_What is needed_. Repeat each record exactly, skipping the pictures.

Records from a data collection
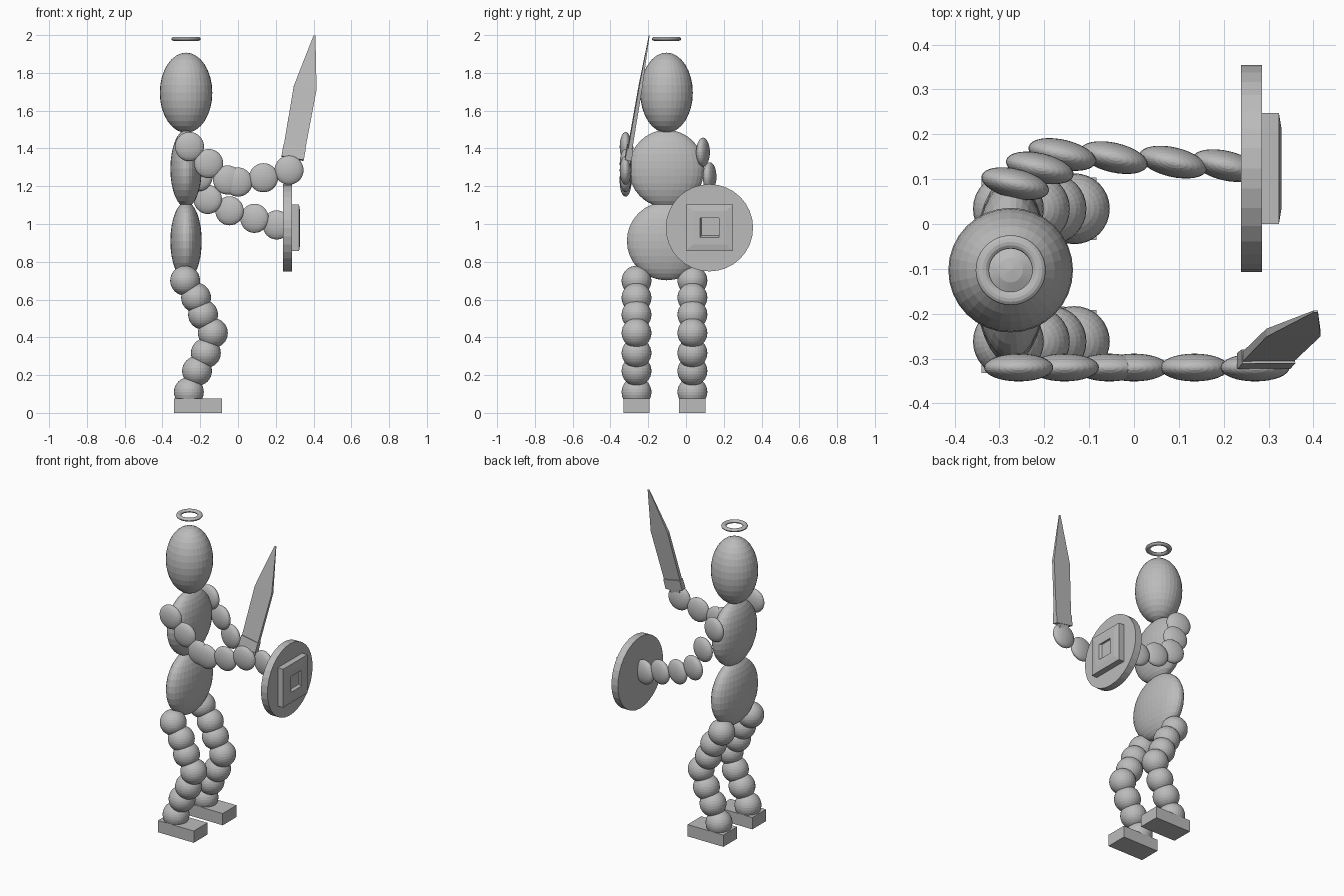
import bpy, bmesh, math
from mathutils import Matrix, Vector

cube = bpy.data.objects.get("Cube")
if cube:
    bpy.data.objects.remove(cube, do_unlink=True)

grey = bpy.data.materials.new("plain grey")
grey.use_nodes = True
grey.diffuse_color = (0.5, 0.5, 0.5, 1)
grey.node_tree.nodes["Principled BSDF"].inputs["Base Color"].default_value = (0.5, 0.5, 0.5, 1)


def finish(name, bm):
    """Turn a bmesh into a flat shaded, coloured object."""
    bmesh.ops.recalc_face_normals(bm, faces=bm.faces)
    mesh = bpy.data.meshes.new(name)
    bm.to_mesh(mesh)
    bm.free()
    mesh.materials.append(grey)
    obj = bpy.data.objects.new(name, mesh)
    bpy.context.collection.objects.link(obj)
    return obj


def beads(name, centers, radii, turn=0):
    """A chain of ellipsoids in one object."""
    bm = bmesh.new()
    for c in centers:
        m = (Matrix.Translation(c) @ Matrix.Rotation(math.radians(turn), 4, 'Z')
             @ Matrix.Diagonal((*radii, 1)))
        bmesh.ops.create_uvsphere(bm, u_segments=32, v_segments=16, radius=1, matrix=m)
    return finish(name, bm)


def box(name, center, size):
    bm = bmesh.new()
    m = Matrix.Translation(center) @ Matrix.Diagonal((*size, 1))
    bmesh.ops.create_cube(bm, size=1, matrix=m)
    return finish(name, bm)


def loft(name, sections, matrix):
    """Rectangles (height, half width, half depth, shift) joined along z."""
    bm = bmesh.new()
    rings = []
    for h, w, d, s in sections:
        rings.append([bm.verts.new(matrix @ Vector((s + x * w, s + y * d, h)))
                      for x, y in ((-1, -1), (1, -1), (1, 1), (-1, 1))])
    for a, b in zip(rings, rings[1:]):
        for i in range(4):
            j = (i + 1) % 4
            bm.faces.new((a[i], a[j], b[j], b[i]))
    bm.faces.new(rings[0])
    bm.faces.new(rings[-1])
    return finish(name, bm)


# Head and body
BX, BY = -0.275, -0.103
beads("head", [(BX, BY, 1.695)], (0.139, 0.139, 0.212))
beads("chest", [(BX, BY, 1.293)], (0.083, 0.2, 0.205))
beads("belly", [(BX, BY, 0.91)], (0.083, 0.21, 0.208))

# Halo ring
bpy.ops.mesh.primitive_torus_add(location=(BX, BY, 1.98), major_radius=0.063,
                                 minor_radius=0.015, major_segments=48, minor_segments=12)
halo = bpy.context.object
halo.name = "halo"
halo.scale.z = 0.7
halo.data.materials.append(grey)

# Legs and feet
leg_path = [(-0.28, 0.70), (-0.222, 0.61), (-0.185, 0.52), (-0.133, 0.423),
            (-0.17, 0.317), (-0.217, 0.222), (-0.26, 0.11)]
for side, y in (("front", -0.262), ("back", 0.034)):
    beads(side + "_leg", [(x, y, z) for x, z in leg_path], (0.079, 0.079, 0.079))
    box(side + "_foot", (-0.212, y, 0.038), (0.256, 0.14, 0.076))

# Arms
sword_path = [(-0.257, 1.41), (-0.155, 1.32), (-0.055, 1.233),
              (0, 1.222), (0.135, 1.245), (0.27, 1.285)]
beads("sword_arm", [(x, -0.32, z) for x, z in sword_path], (0.077, 0.031, 0.077))
shield_path = [(-0.265, 0.09, 1.38), (-0.21, 0.125, 1.25), (-0.16, 0.155, 1.13),
               (-0.045, 0.148, 1.07), (0.087, 0.138, 1.03), (0.205, 0.13, 0.995)]
beads("shield_arm", shield_path, (0.077, 0.033, 0.077), turn=-13)

# Shield disc and its raised square with a recess
SY, SZ = 0.124, 0.98
face_x = Matrix.Rotation(math.pi / 2, 4, 'Y')
bm = bmesh.new()
bmesh.ops.create_cone(bm, cap_ends=True, segments=32, radius1=0.231, radius2=0.231,
                      depth=0.046, matrix=Matrix.Translation((0.262, SY, SZ)) @ face_x)
finish("shield", bm)
boss_frame = Matrix(((0, 0, 1, 0), (1, 0, 0, SY), (0, 1, 0, SZ), (0, 0, 0, 1)))
loft("shield_boss", [(0.28, 0.124, 0.124, 0), (0.323, 0.124, 0.124, 0),
                     (0.329, 0.088, 0.088, 0), (0.329, 0.051, 0.051, 0),
                     (0.312, 0.048, 0.048, 0.006)], boss_frame)

# Sword, leaning outward along its own axis
up = Vector((0.105, 0.10, 0.587))
length = up.length
up.normalize()
across = Vector((0.98, 0, -0.2))
across = (across - up * across.dot(up)).normalized()
depth = up.cross(across)
frame = Matrix((across, depth, up)).transposed().to_4x4()
frame.translation = (0.3, -0.295, 1.41)
loft("sword_blade", [(0, 0.058, 0.011, 0), (0.32, 0.061, 0.009, 0),
                     (length, 0.005, 0.002, 0)], frame)
loft("sword_guard", [(-0.065, 0.06, 0.018, 0), (0, 0.06, 0.016, 0)], frame)
loft("sword_handle", [(-0.17, 0.03, 0.014, 0), (-0.06, 0.035, 0.014, 0)], frame)
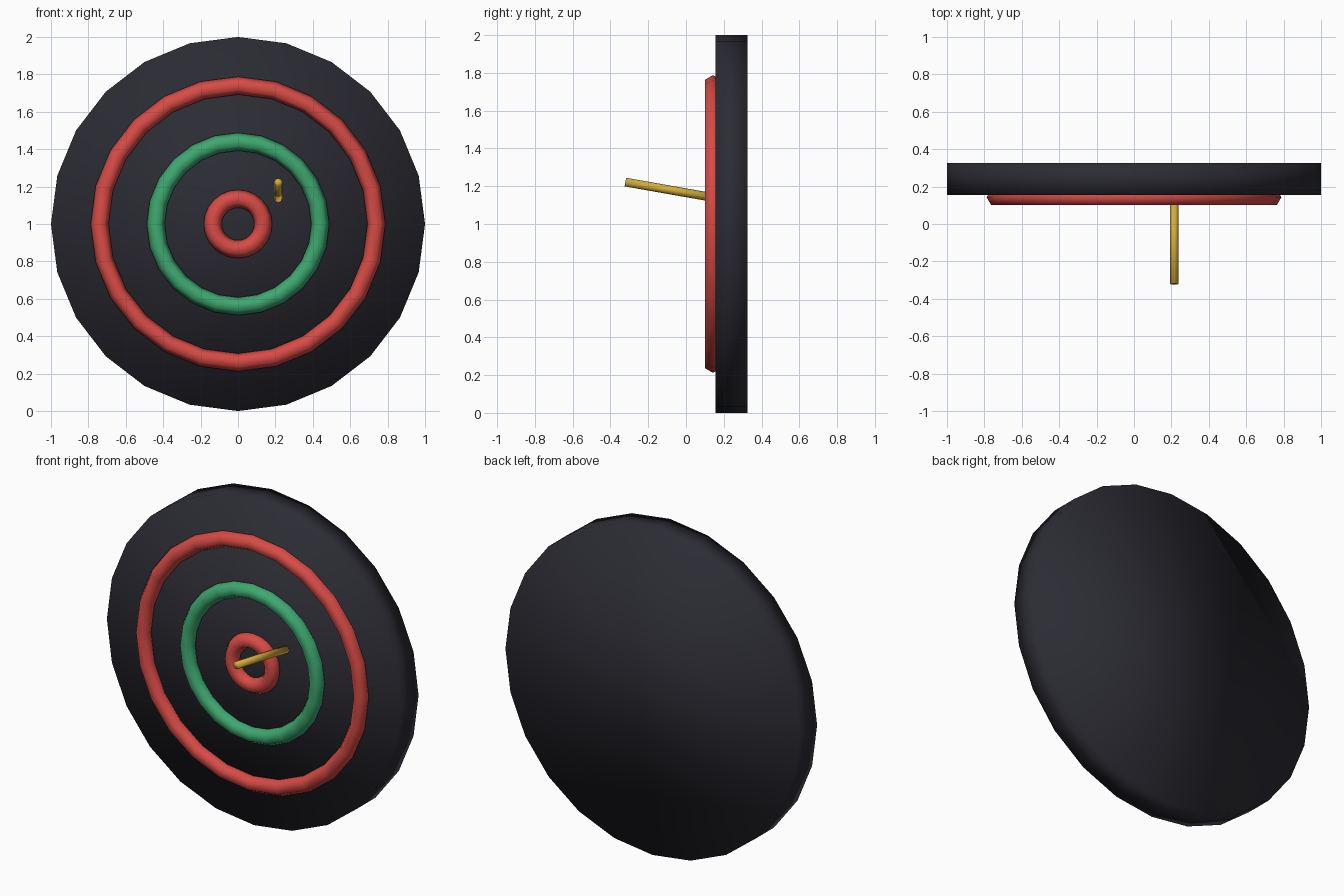
import bpy
from math import pi
from mathutils import Vector

cube = bpy.data.objects.get("Cube")
if cube:
    bpy.data.objects.remove(cube, do_unlink=True)


def material(name, rgb):
    mat = bpy.data.materials.new(name)
    mat.use_nodes = True
    mat.diffuse_color = (*rgb, 1)
    mat.node_tree.nodes["Principled BSDF"].inputs["Base Color"].default_value = (*rgb, 1)
    return mat


charcoal = material("charcoal", (0.024, 0.024, 0.033))
red = material("red", (0.68, 0.07, 0.06))
green = material("green", (0.048, 0.39, 0.16))
gold = material("gold", (0.66, 0.42, 0.045))


def finish(name, mat):
    obj = bpy.context.object
    obj.name = name
    obj.data.materials.append(mat)
    bpy.ops.object.shade_smooth()


def rod(name, start, end, radius, sides, mat):
    """Cylinder running between two points."""
    start, end = Vector(start), Vector(end)
    axis = end - start
    bpy.ops.mesh.primitive_cylinder_add(
        vertices=sides, radius=radius, depth=axis.length,
        location=(start + end) / 2,
        rotation=axis.to_track_quat("Z", "Y").to_euler())
    finish(name, mat)


def ring(name, radius, mat):
    """Six-sided tube ring half sunk into the board's face."""
    bpy.ops.mesh.primitive_torus_add(
        major_segments=24, minor_segments=6, major_radius=radius,
        minor_radius=0.048, location=(0, 0.143, 1), rotation=(pi / 2, 0, 0))
    finish(name, mat)


# Round board, standing on its rim
rod("board", (0, 0.155, 1), (0, 0.325, 1), 1, 24, charcoal)

# Scoring rings
ring("outer_ring", 0.74, red)
ring("middle_ring", 0.44, green)
ring("bullseye_ring", 0.135, red)

# Dart stuck in the board, tail tilted up
rod("dart", (0.215, -0.321, 1.222), (0.215, 0.2, 1.13), 0.023, 8, gold)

_Result of the exercise_.
import bpy, bmesh, math
from mathutils import Matrix, Vector

cube = bpy.data.objects.get("Cube")
if cube:
    bpy.data.objects.remove(cube, do_unlink=True)

grey = bpy.data.materials.new("plain grey")
grey.use_nodes = True
grey.diffuse_color = (0.5, 0.5, 0.5, 1)
grey.node_tree.nodes["Principled BSDF"].inputs["Base Color"].default_value = (0.5, 0.5, 0.5, 1)


def finish(name, bm):
    """Turn a bmesh into a flat shaded, coloured object."""
    bmesh.ops.recalc_face_normals(bm, faces=bm.faces)
    mesh = bpy.data.meshes.new(name)
    bm.to_mesh(mesh)
    bm.free()
    mesh.materials.append(grey)
    obj = bpy.data.objects.new(name, mesh)
    bpy.context.collection.objects.link(obj)
    return obj


def beads(name, centers, radii, turn=0):
    """A chain of ellipsoids in one object."""
    bm = bmesh.new()
    for c in centers:
        m = (Matrix.Translation(c) @ Matrix.Rotation(math.radians(turn), 4, 'Z')
             @ Matrix.Diagonal((*radii, 1)))
        bmesh.ops.create_uvsphere(bm, u_segments=32, v_segments=16, radius=1, matrix=m)
    return finish(name, bm)


def box(name, center, size):
    bm = bmesh.new()
    m = Matrix.Translation(center) @ Matrix.Diagonal((*size, 1))
    bmesh.ops.create_cube(bm, size=1, matrix=m)
    return finish(name, bm)


def loft(name, sections, matrix):
    """Rectangles (height, half width, half depth, shift) joined along z."""
    bm = bmesh.new()
    rings = []
    for h, w, d, s in sections:
        rings.append([bm.verts.new(matrix @ Vector((s + x * w, s + y * d, h)))
                      for x, y in ((-1, -1), (1, -1), (1, 1), (-1, 1))])
    for a, b in zip(rings, rings[1:]):
        for i in range(4):
            j = (i + 1) % 4
            bm.faces.new((a[i], a[j], b[j], b[i]))
    bm.faces.new(rings[0])
    bm.faces.new(rings[-1])
    return finish(name, bm)


# Head and body
BX, BY = -0.275, -0.103
beads("head", [(BX, BY, 1.695)], (0.139, 0.139, 0.212))
beads("chest", [(BX, BY, 1.293)], (0.083, 0.2, 0.205))
beads("belly", [(BX, BY, 0.91)], (0.083, 0.21, 0.208))

# Halo ring
bpy.ops.mesh.primitive_torus_add(location=(BX, BY, 1.98), major_radius=0.063,
                                 minor_radius=0.015, major_segments=48, minor_segments=12)
halo = bpy.context.object
halo.name = "halo"
halo.scale.z = 0.7
halo.data.materials.append(grey)

# Legs and feet
leg_path = [(-0.28, 0.70), (-0.222, 0.61), (-0.185, 0.52), (-0.133, 0.423),
            (-0.17, 0.317), (-0.217, 0.222), (-0.26, 0.11)]
for side, y in (("front", -0.262), ("back", 0.034)):
    beads(side + "_leg", [(x, y, z) for x, z in leg_path], (0.079, 0.079, 0.079))
    box(side + "_foot", (-0.212, y, 0.038), (0.256, 0.14, 0.076))

# Arms
sword_path = [(-0.257, 1.41), (-0.155, 1.32), (-0.055, 1.233),
              (0, 1.222), (0.135, 1.245), (0.27, 1.285)]
beads("sword_arm", [(x, -0.32, z) for x, z in sword_path], (0.077, 0.031, 0.077))
shield_path = [(-0.265, 0.09, 1.38), (-0.21, 0.125, 1.25), (-0.16, 0.155, 1.13),
               (-0.045, 0.148, 1.07), (0.087, 0.138, 1.03), (0.205, 0.13, 0.995)]
beads("shield_arm", shield_path, (0.077, 0.033, 0.077), turn=-13)

# Shield disc and its raised square with a recess
SY, SZ = 0.124, 0.98
face_x = Matrix.Rotation(math.pi / 2, 4, 'Y')
bm = bmesh.new()
bmesh.ops.create_cone(bm, cap_ends=True, segments=32, radius1=0.231, radius2=0.231,
                      depth=0.046, matrix=Matrix.Translation((0.262, SY, SZ)) @ face_x)
finish("shield", bm)
boss_frame = Matrix(((0, 0, 1, 0), (1, 0, 0, SY), (0, 1, 0, SZ), (0, 0, 0, 1)))
loft("shield_boss", [(0.28, 0.124, 0.124, 0), (0.323, 0.124, 0.124, 0),
                     (0.329, 0.088, 0.088, 0), (0.329, 0.051, 0.051, 0),
                     (0.312, 0.048, 0.048, 0.006)], boss_frame)

# Sword, leaning outward along its own axis
up = Vector((0.105, 0.10, 0.587))
length = up.length
up.normalize()
across = Vector((0.98, 0, -0.2))
across = (across - up * across.dot(up)).normalized()
depth = up.cross(across)
frame = Matrix((across, depth, up)).transposed().to_4x4()
frame.translation = (0.3, -0.295, 1.41)
loft("sword_blade", [(0, 0.058, 0.011, 0), (0.32, 0.061, 0.009, 0),
                     (length, 0.005, 0.002, 0)], frame)
loft("sword_guard", [(-0.065, 0.06, 0.018, 0), (0, 0.06, 0.016, 0)], frame)
loft("sword_handle", [(-0.17, 0.03, 0.014, 0), (-0.06, 0.035, 0.014, 0)], frame)
import bpy
from math import pi
from mathutils import Vector

cube = bpy.data.objects.get("Cube")
if cube:
    bpy.data.objects.remove(cube, do_unlink=True)


def material(name, rgb):
    mat = bpy.data.materials.new(name)
    mat.use_nodes = True
    mat.diffuse_color = (*rgb, 1)
    mat.node_tree.nodes["Principled BSDF"].inputs["Base Color"].default_value = (*rgb, 1)
    return mat


charcoal = material("charcoal", (0.024, 0.024, 0.033))
red = material("red", (0.68, 0.07, 0.06))
green = material("green", (0.048, 0.39, 0.16))
gold = material("gold", (0.66, 0.42, 0.045))


def finish(name, mat):
    obj = bpy.context.object
    obj.name = name
    obj.data.materials.append(mat)
    bpy.ops.object.shade_smooth()


def rod(name, start, end, radius, sides, mat):
    """Cylinder running between two points."""
    start, end = Vector(start), Vector(end)
    axis = end - start
    bpy.ops.mesh.primitive_cylinder_add(
        vertices=sides, radius=radius, depth=axis.length,
        location=(start + end) / 2,
        rotation=axis.to_track_quat("Z", "Y").to_euler())
    finish(name, mat)


def ring(name, radius, mat):
    """Six-sided tube ring half sunk into the board's face."""
    bpy.ops.mesh.primitive_torus_add(
        major_segments=24, minor_segments=6, major_radius=radius,
        minor_radius=0.048, location=(0, 0.143, 1), rotation=(pi / 2, 0, 0))
    finish(name, mat)


# Round board, standing on its rim
rod("board", (0, 0.155, 1), (0, 0.325, 1), 1, 24, charcoal)

# Scoring rings
ring("outer_ring", 0.74, red)
ring("middle_ring", 0.44, green)
ring("bullseye_ring", 0.135, red)

# Dart stuck in the board, tail tilted up
rod("dart", (0.215, -0.321, 1.222), (0.215, 0.2, 1.13), 0.023, 8, gold)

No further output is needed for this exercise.